Melanie favors a different response to rising crime:
Crime is so high now because we didn’t institute some of the lessons learned in the 1990s. Boston pioneered youth-violence-prevention initiatives that focused on teaching conflict-resolution skills and minimizing social determinants of violence such as poverty, child abuse, unemployment, and mental-health and substance-abuse issues.
In the late 1990s, what has been called “the largest public health study you’ve never heard of” was published, giving researchers, public-health officials and everyone interested in fixing social problems a huge windfall—the Adverse Childhood Experiences study demonstrated that addiction, mental illness, poverty, employment struggles, suicide, and other problems all were directly related to child abuse, neglect, and trauma. And researchers had known how to prevent much child abuse and trauma for 20 years.
But we weren’t prepared to drop our focus on crime being fixed by policing. Preventing social problems by protecting children didn”t fit any partisan worldview, so it was easily neglected.
Now we have had another generation come of age without our society’s investment in preventing adverse childhood experiences. And they’re hurt and angry and had to live two years with the very few sources of stability and support in their lives interrupted by the pandemic. Now we even have clear proof that ACEs are directly tied to involvement in the criminal-justice system. And we’re still not talking about prevention. We”re not talking about preventing children from experiencing abuse, neglect, and trauma. We’re limiting our options to discussions of “Do we lock up the hurting? Or do we invest in expensive treatments to minimize the amount of damage they do to our society?” But we’re not talking about investing in prevention, the only humane choice. And in doing so, we’re setting the stage to have this same conversation in 20 more years.
Julie describes a negative change in policing:
For over 40 years, I was a social worker who specialized in the assessment and treatment of child abuse. This required me to work closely with law enforcement throughout the intermountain states.
In the past two decades, I saw a change in the attitudes, manners, and personalities of officers—not all of them, but many. This played out with displays of machismo, refusal to follow patient safety rules in the hospital, and unreasonable demands of personnel. When thwarted, they threatened. Some of the changes in attitude solidified after the Bush administration pushed military equipment to law enforcement, essentially militarizing police officers. I also think that the free-for-all gun ownership in this country has made it impossible for police officers to feel safe without military-grade protection and weapons. We need more police officers, but we need fewer of the macho type, using the job to prove their manhood. They need training in psychology and human behavior.
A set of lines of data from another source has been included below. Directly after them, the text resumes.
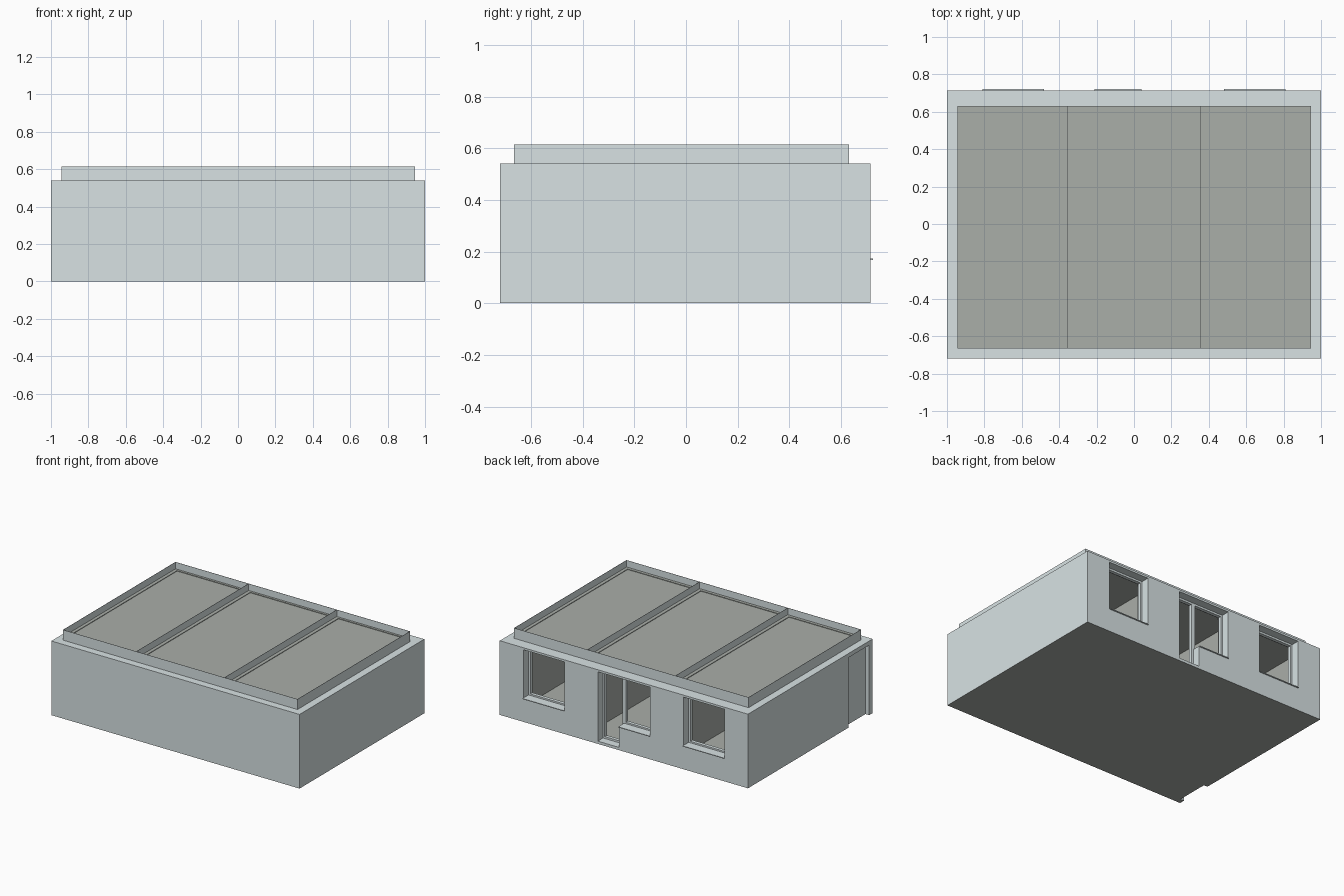
import bpy, bmesh
from mathutils import Matrix, Vector

if "Cube" in bpy.data.objects:
    bpy.data.objects.remove(bpy.data.objects["Cube"])


def material(name, rgb):
    m = bpy.data.materials.new(name)
    m.diffuse_color = (*rgb, 1)
    m.use_nodes = True
    m.node_tree.nodes["Principled BSDF"].inputs["Base Color"].default_value = m.diffuse_color
    return m


PLASTER = material("pale plaster", (0.69, 0.765, 0.775))
LINING = material("grey lining", (0.40, 0.425, 0.395))


def boxes(name, spans, mat):
    """One object out of boxes given as (x0, x1, y0, y1, z0, z1)."""
    bm = bmesh.new()
    for x0, x1, y0, y1, z0, z1 in spans:
        mid = Vector(((x0 + x1) / 2, (y0 + y1) / 2, (z0 + z1) / 2))
        size = (x1 - x0, y1 - y0, z1 - z0, 1)
        bmesh.ops.create_cube(bm, size=1, matrix=Matrix.Translation(mid) @ Matrix.Diagonal(size))
    me = bpy.data.meshes.new(name)
    bm.to_mesh(me)
    bm.free()
    me.materials.append(mat)
    ob = bpy.data.objects.new(name, me)
    bpy.context.scene.collection.objects.link(ob)
    return ob


def cut(target, spans):
    cutter = boxes("cutter", spans, PLASTER)
    mod = target.modifiers.new("cut", "BOOLEAN")
    mod.operation, mod.solver, mod.object = "DIFFERENCE", "EXACT", cutter
    bpy.context.view_layer.update()
    me = bpy.data.meshes.new_from_object(target.evaluated_get(bpy.context.evaluated_depsgraph_get()))
    target.modifiers.clear()
    target.data = me
    bpy.data.objects.remove(cutter)


# Main dimensions
FRONT, BACK, WALL_TOP = -0.72, 0.715, 0.54
IN_FRONT, IN_BACK = -0.64, 0.61
ROOMS = [(-0.92, -0.38), (-0.33, 0.33), (0.38, 0.92)]
WINDOWS = [(-0.81, -0.48), (-0.21, 0.04), (0.48, 0.81)]
SILL, HEAD = 0.17, 0.525

# Hollow house body with three rooms, windows and doorways
body = boxes("house_walls", [(-1, 1, FRONT, BACK, 0, WALL_TOP)], PLASTER)
cut(body, [(a, b, IN_FRONT, IN_BACK, 0.02, 0.53) for a, b in ROOMS])
cut(body, [(a, b, IN_BACK - 0.05, BACK + 0.05, SILL, HEAD) for a, b in WINDOWS])
cut(body, [(0.04, 0.21, IN_BACK - 0.05, BACK + 0.05, 0.02, HEAD)])
cut(body, [(-1.1, -0.97, -0.68, -0.44, -0.1, 0.51)])

# Rooms and the underside take the lining colour
body.data.materials.clear()
body.data.materials.append(PLASTER)
body.data.materials.append(LINING)
for f in body.data.polygons:
    c = f.center
    inside = abs(c.x) < 0.925 and IN_FRONT - 0.005 < c.y < IN_BACK + 0.005 and 0.01 < c.z < 0.535
    f.material_index = 1 if inside or c.z < 0.001 else 0

# Window frames and projecting sills
for i, (a, b) in enumerate(WINDOWS):
    w, y0, y1 = 0.014, 0.63, 0.655
    boxes(f"window_frame_{i + 1}", [
        (a, a + w, y0, y1, SILL, HEAD), (b - w, b, y0, y1, SILL, HEAD),
        (a + w, b - w, y0, y1, SILL, SILL + w), (a + w, b - w, y0, y1, HEAD - w, HEAD)], PLASTER)
    boxes(f"window_sill_{i + 1}", [(a, b, y1, 0.723, SILL - 0.002, SILL + 0.003)], PLASTER)

# Back door frame and the post between door and window
boxes("back_door_frame", [
    (0.04, 0.054, 0.63, 0.655, 0.02, HEAD), (0.196, 0.21, 0.63, 0.655, 0.02, HEAD),
    (0.054, 0.196, 0.63, 0.655, HEAD - 0.014, HEAD),
    (0.054, 0.196, 0.63, 0.655, 0.02, 0.034)], PLASTER)

# Side door leaf inside its recess
boxes("side_door", [(-0.972, -0.965, -0.66, -0.46, 0.006, 0.49)], PLASTER)

# Roof deck, thin parapet and two upstands
X0, X1, Y0, Y1, DECK, TOP, T = -0.945, 0.945, -0.665, 0.63, 0.566, 0.615, 0.002
boxes("roof_deck", [(X0 + T, X1 - T, Y0 + T, Y1 - T, WALL_TOP, DECK)], LINING)
boxes("parapet", [
    (X0, X1, Y0, Y0 + T, WALL_TOP, TOP), (X0, X1, Y1 - T, Y1, WALL_TOP, TOP),
    (X0, X0 + T, Y0 + T, Y1 - T, WALL_TOP, TOP),
    (X1 - T, X1, Y0 + T, Y1 - T, WALL_TOP, TOP)], PLASTER)
boxes("roof_upstands", [(x - 0.001, x + 0.001, Y0 + T, Y1 - T, DECK, TOP) for x in (-0.355, 0.355)], PLASTER)

# Fine raised seams outlining each roof panel
s = 0.006
for i, (a, b) in enumerate(ROOMS):
    z = (DECK, DECK + 0.004)
    boxes(f"roof_seam_{i + 1}", [
        (a, b, IN_FRONT, IN_FRONT + s, *z), (a, b, IN_BACK - s, IN_BACK, *z),
        (a, a + s, IN_FRONT + s, IN_BACK - s, *z), (b - s, b, IN_FRONT + s, IN_BACK - s, *z)], LINING)
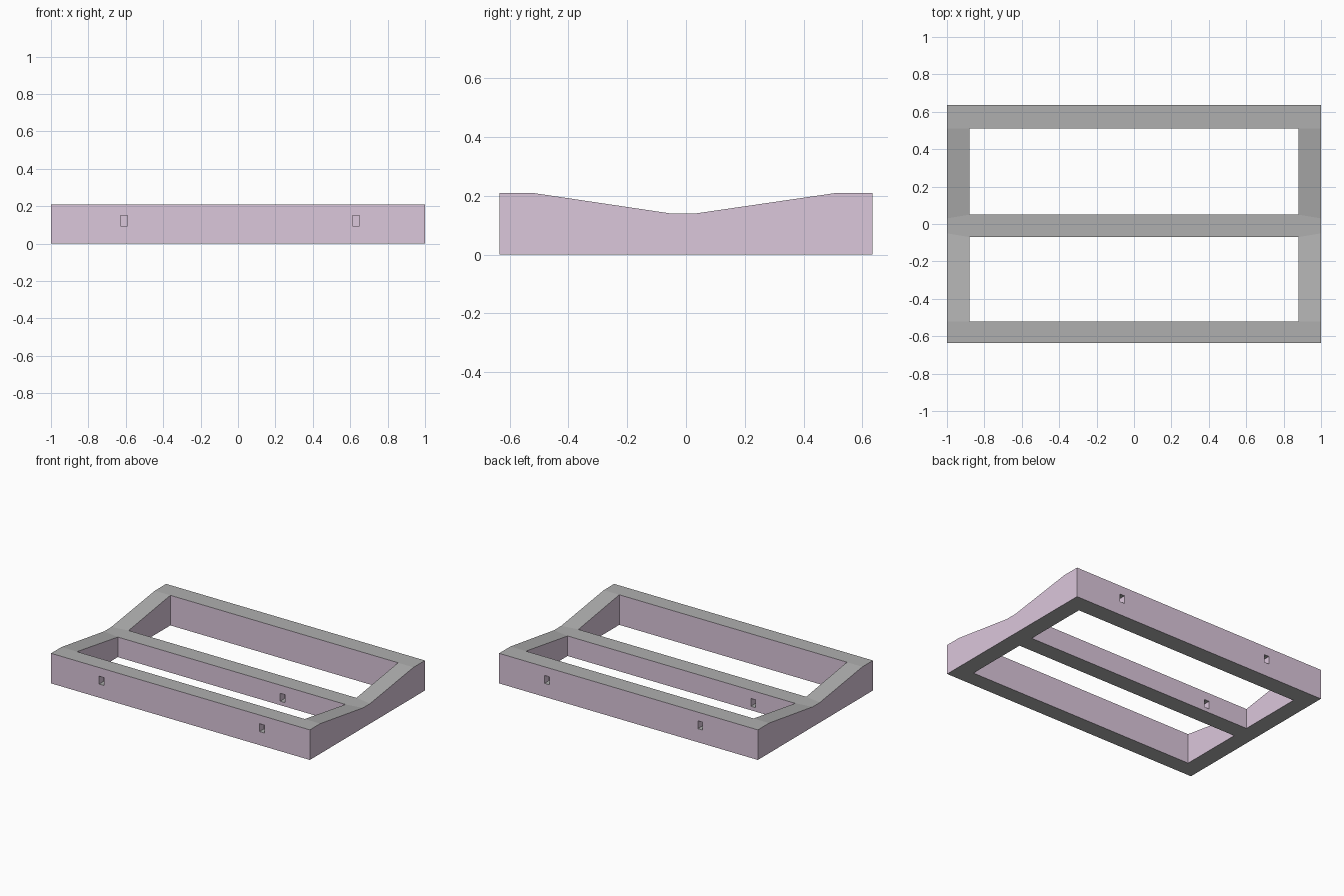
import bpy, bmesh
from mathutils import Matrix, Vector

if "Cube" in bpy.data.objects:
    bpy.data.objects.remove(bpy.data.objects["Cube"])

# Plan grid of the frame: outer edge, opening edge, opening edge, outer edge
XS = [-1.0, -0.88, 0.88, 1.0]
Y_INNER = [-0.635, -0.52, -0.07, 0.05, 0.51, 0.635]
Y_OUTER = [-0.635, -0.52, -0.05, 0.03, 0.51, 0.635]
TOP = [0.21, 0.21, 0.14, 0.14, 0.21, 0.21]


def material(name, color):
    m = bpy.data.materials.new(name)
    m.diffuse_color = color
    m.use_nodes = True
    m.node_tree.nodes["Principled BSDF"].inputs["Base Color"].default_value = m.diffuse_color
    return m


def new_object(name, bm):
    mesh = bpy.data.meshes.new(name)
    bm.to_mesh(mesh)
    bm.free()
    ob = bpy.data.objects.new(name, mesh)
    bpy.context.collection.objects.link(ob)
    return ob


# Frame: sagging top surface with two openings, extruded down to the ground
bm = bmesh.new()
grid = []
for i, x in enumerate(XS):
    ys = Y_OUTER if i in (0, 3) else Y_INNER
    grid.append([bm.verts.new((x, y, z)) for y, z in zip(ys, TOP)])
for i in range(3):
    for j in range(5):
        if i == 1 and j in (1, 3):
            continue
        bm.faces.new((grid[i][j], grid[i + 1][j], grid[i + 1][j + 1], grid[i][j + 1]))
res = bmesh.ops.extrude_face_region(bm, geom=bm.faces[:], use_keep_orig=True)
for v in res["geom"]:
    if isinstance(v, bmesh.types.BMVert):
        v.co.z = 0
bmesh.ops.recalc_face_normals(bm, faces=bm.faces[:])
frame = new_object("frame", bm)

# Small blind sockets: x, face y, z centre
DEPTH = 0.05
sockets = [(-0.61, -0.635, 0.122), (0.63, -0.635, 0.122),
           (-0.555, 0.635, 0.122), (0.63, 0.635, 0.122),
           (0.394, -0.07, 0.055), (-0.555, 0.05, 0.055)]
bm = bmesh.new()
for x, y, z in sockets:
    # bar sockets point the same way as the outer face on their side
    size = Vector((0.038, 2 * DEPTH, 0.055))
    bmesh.ops.create_cube(bm, size=1, matrix=Matrix.Translation((x, y, z)) @ Matrix.Diagonal(size.to_4d()))
cutter = new_object("socket_cutter", bm)
cutter.hide_render = True

mod = frame.modifiers.new("sockets", 'BOOLEAN')
mod.operation = 'DIFFERENCE'
mod.solver = 'EXACT'
mod.object = cutter
bpy.context.view_layer.objects.active = frame
frame.select_set(True)
bpy.ops.object.modifier_apply(modifier=mod.name)
bpy.data.objects.remove(cutter)

# Upright faces are pale lilac, everything else grey
frame.data.materials.clear()
frame.data.materials.append(material("grey", (0.43, 0.43, 0.43, 1)))
frame.data.materials.append(material("lilac", (0.71, 0.57, 0.71, 1)))
for p in frame.data.polygons:
    p.material_index = 1 if abs(p.normal.z) < 0.1 else 0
They need to know how and when to de-escalate rather than exacerbate. And we need to get rid of all the guns out there that contribute daily to making all of us much less safe.
As always, thanks for all of your emails. I read each and every one. See you tomorrow.